I felt just like Pepys today, trudging around London in the snow to various meetings. Unfortunately, I didn't randomly bump into any friends, but I did find myself walking up and down the Strand, which was one of Pepys' main stomping grounds. I was looking for a mysterious Court "tucked behind a Starbucks" where I was meeting a man about funding. This is beginning to sound like a Joe Orton play. What I didn't realise was how many Starbucks there were on the Strand! The meeting went well, and we've thrown a few ideas around about how we might find some more money for the project. I am feeling positive.

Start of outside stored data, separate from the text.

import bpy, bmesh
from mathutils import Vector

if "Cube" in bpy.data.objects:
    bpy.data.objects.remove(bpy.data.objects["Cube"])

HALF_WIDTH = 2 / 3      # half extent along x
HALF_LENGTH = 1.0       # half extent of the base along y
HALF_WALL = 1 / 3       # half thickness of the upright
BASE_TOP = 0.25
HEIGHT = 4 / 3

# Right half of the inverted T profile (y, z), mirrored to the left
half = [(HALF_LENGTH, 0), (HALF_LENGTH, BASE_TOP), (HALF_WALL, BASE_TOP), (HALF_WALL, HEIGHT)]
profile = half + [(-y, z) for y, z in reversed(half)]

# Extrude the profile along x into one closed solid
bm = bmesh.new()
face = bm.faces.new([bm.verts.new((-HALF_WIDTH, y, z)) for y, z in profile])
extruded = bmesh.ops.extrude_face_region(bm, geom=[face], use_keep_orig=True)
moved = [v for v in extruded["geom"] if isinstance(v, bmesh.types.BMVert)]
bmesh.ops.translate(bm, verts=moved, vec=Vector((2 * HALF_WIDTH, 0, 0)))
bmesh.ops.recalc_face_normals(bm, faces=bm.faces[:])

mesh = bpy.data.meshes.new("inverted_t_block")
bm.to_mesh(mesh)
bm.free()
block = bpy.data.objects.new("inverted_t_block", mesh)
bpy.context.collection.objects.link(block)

I also got a chance to walk past St Clement Danes church on the Aldwych, which is pretty likely to be one of the churches where the Pepys Motet is performed. Its church bells feature in Oranges and Lemons, and it brought back happy memories of near death experiences. It was here that I came within an inch of falling 40 feet onto concrete from the bell tower. Those were the days... And if you feel like listening to Oranges and Lemons, you can do so here.
I've been exhausted all day. I stayed up so late last night working on the Arts Council application that I thought I was going to be sick. I woke up early this morning and continued with the process. I think it's close to being ready, although last-minute references are still coming through, and I've lost all sense of objectivity!
Had lunch with my God daughter, her mother and her mother's mother in Holloway. A very pleasant lunch. Deia (goddaughter) was particularly amusing, using her little trolley to charge at every cabinet and table leg in sight. She seemed particularly angry that the walls weren't giving way.
350 years ago, Pepys was his usual busy self. In fact, he had a particularly sociable day, mentioning eleven friends and colleagues by name. He also had a minor spat with his wife, Elizabeth, which ends badly with her being frog-marched home, then sneaking out to see a Gentleman behind his back. Jealousies on both sides tore through their relationship. There were fights and rows. Pepys gave Elizabeth a black eye on one occasion, and on another became so jealous of her dance teacher that he would regularly check the beds for evidence of her infidelity. The lengths a guilty mind will go to!
In the midst of the argy-bargy, Pepys, with a typical lack of subtlety, goes to visit Mrs Jem, who had been, for some days, in quite a state, believing she was ridden with small pox. He found her "up and merry" however, having discovered she was actually suffering from the much less troublesome swine pox, which sounds rather too much like swine 'flu to be taken seriously.